A new discussion paper on the health concerns of hydraulic fracturing, or fracking, has reignited a discussion around the lack of available information on the practice as well as its long-term effects on human health and the environment.
Authored by a panel that included Dr. Frank Atherton, Nova Scotia’s deputy chief medical officer of health, the paper warns that the greatest risk surrounds inhabited areas.
Atherton said in an interview that when it comes to natural gas fracking, the precautionary principle applies.
“We can’t just accept that the status quo is good enough because in a way the status quo is harmful. … The economy is suffering so there are clear benefits, but there are risks as well,” he said.
“If we proceed, we proceed with caution to reduce risks to human health.”
Titled Hydraulic Fracturing and Public Health in Nova Scotia, the paper states that although current knowledge of fracking does not show that it “would pose a catastrophic risk to human health in the short-term and medium-term,” the long-term risks to both the environment and the health of future generations are largely unknown.
“I was asking about the implication for the thousands of wells that are being dug and if they are emitting methane,” said Atherton.
“It was the only bit I wasn’t able to pin down.
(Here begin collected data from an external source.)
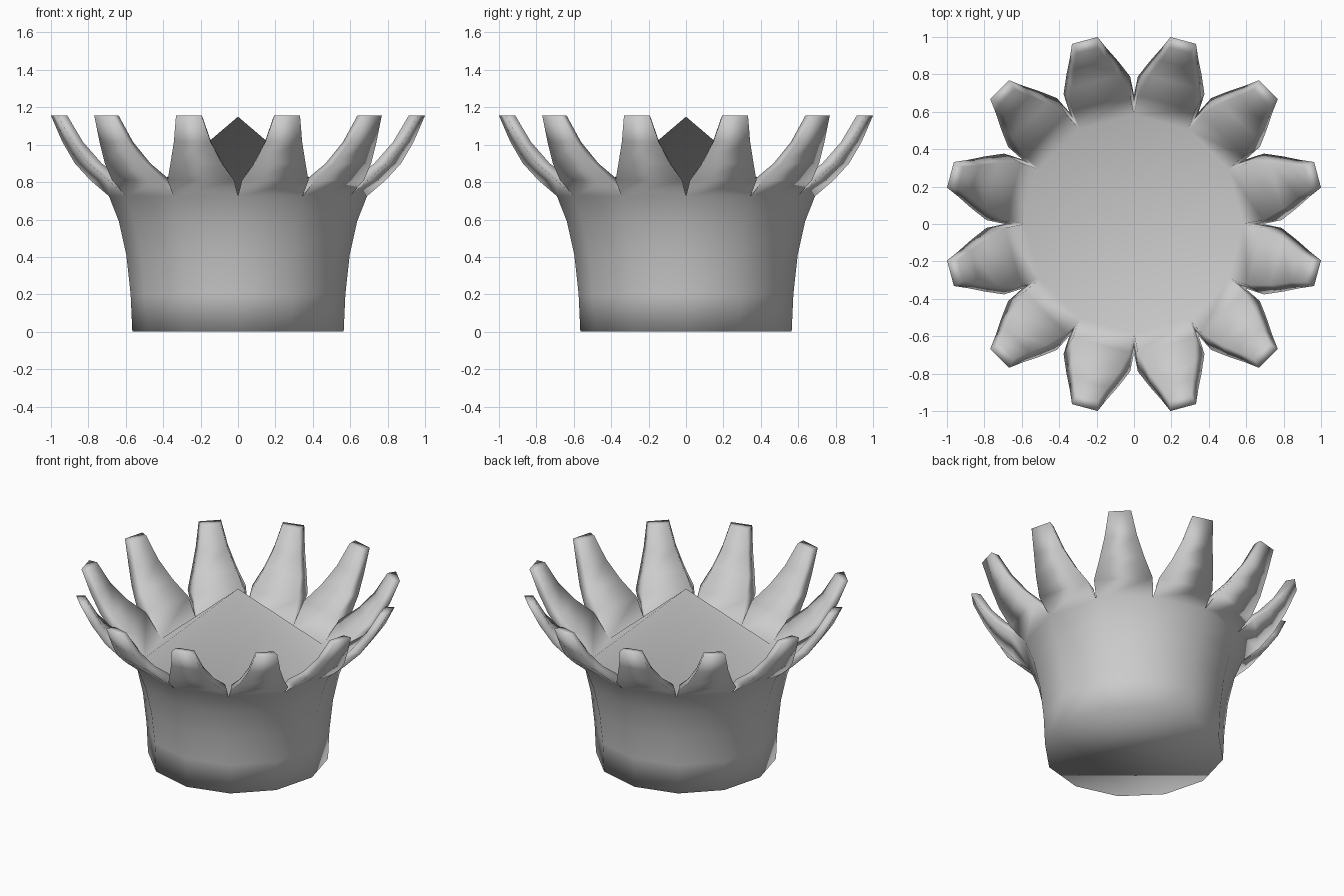
import bpy, bmesh
from math import sin, cos, radians

if "Cube" in bpy.data.objects:
    bpy.data.objects.remove(bpy.data.objects["Cube"])

SIDES = 12
STEP = radians(360 / SIDES)
# flared cup wall, bottom to valley between spikes: (radius, height)
WALL = [(.565, 0), (.574, .2), (.597, .41), (.637, .59), (.69, .725)]
# inner edge of the valley, where the cone cap begins
RIM = (.585, .65)
APEX = (0, 0, 1.15)
# spike sections: outer distance, outer half width, inner distance, inner half width, height
SPIKE = [(.768, .184, .670, .158, .81),
         (.865, .142, .788, .126, .90),
         (.945, .102, .882, .088, 1.015),
         (1.016, .071, .960, .058, 1.155)]

bm = bmesh.new()


def face(pts):
    bm.faces.new([bm.verts.new(p) for p in pts])


def strip(a, b):
    """Quads joining two rows of points."""
    for i in range(len(a) - 1):
        face([a[i], a[i + 1], b[i + 1], b[i]])


for k in range(SIDES):
    mid = STEP * (k + .5)

    def ring_pair(r, z):
        return [(r * cos(mid + s * STEP / 2), r * sin(mid + s * STEP / 2), z) for s in (-1, 1)]

    def local(a, w, z):
        return (a * cos(mid) - w * sin(mid), a * sin(mid) + w * cos(mid), z)

    # cup wall
    wall = [ring_pair(r, z) for r, z in WALL]
    for lo, hi in zip(wall, wall[1:]):
        strip(lo, hi)

    # spike, starting from the valley edges
    rim = ring_pair(*RIM)
    sections = [[wall[-1][0], wall[-1][1], rim[1], rim[0]]]
    for ao, wo, ai, wi, z in SPIKE:
        sections.append([local(ao, -wo, z), local(ao, wo, z), local(ai, wi, z), local(ai, -wi, z)])
    for lo, hi in zip(sections, sections[1:]):
        strip(lo + lo[:1], hi + hi[:1])
    face(sections[-1])

    # cone cap
    face([rim[0], rim[1], APEX])

# bottom
face([(WALL[0][0] * cos(STEP * k), WALL[0][0] * sin(STEP * k), 0) for k in range(SIDES)])

bmesh.ops.remove_doubles(bm, verts=bm.verts, dist=1e-4)
bmesh.ops.recalc_face_normals(bm, faces=bm.faces)
for f in bm.faces:
    f.smooth = True

mesh = bpy.data.meshes.new("spiked_cup")
bm.to_mesh(mesh)
bm.free()
bpy.context.collection.objects.link(bpy.data.objects.new("spiked_cup", mesh))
It is why I made the comment: Is there a risk here that we are creating an intergenerational risk? Are we liberating a resource and helping us in the here and now, but creating a problem for the generations yet to come? It seems unknowable.”
Barb Harris, a spokesperson with Environmental Health Association of Nova Scotia, found the use of the term “catastrophic” to be problematic.
“When you pull that apart it is quite spectacular. I never knew we would allow things if they posed a catastrophic risk. I think Nova Scotians expect more than not having catastrophic risks,” she said.
“Just because we don’t have information you can’t assume everything is fine,” she adds. “Fracking is very different from a motor vehicle inspection—you know what can go wrong and what people can fix. At this point we really don’t know yet (about fracking).”
A report issued earlier this year by the Council of Canadian Academies (CCA) similarly concluded that shale gas development should take a precautionary approach. It also noted that there is a gap in knowledge of the impacts of the industry, particularly in the long term.
Prof. Rick Chalaturnyk, CMG Research Chair in Reservoir Geomechanics for Unconventional Resources at the University of Alberta, was part of the expert panel that produced the CCA report.
“The stuff you could access publicly—there was a sparsity of that data to be able to come to a conclusion or to answer questions around fracturing or groundwater,” he said.
“The issues around public health are really important to understand in a very solid manner before allowing the pace of development to move very quickly.”
New York’s state assembly voted earlier this week to ban fracking for another three years, meaning natural gas development will not be allowed in the state until 2017. Health concerns weighed heavily in the decision.
Kaven Baker-Voakes is a freelance reporter based in Ottawa.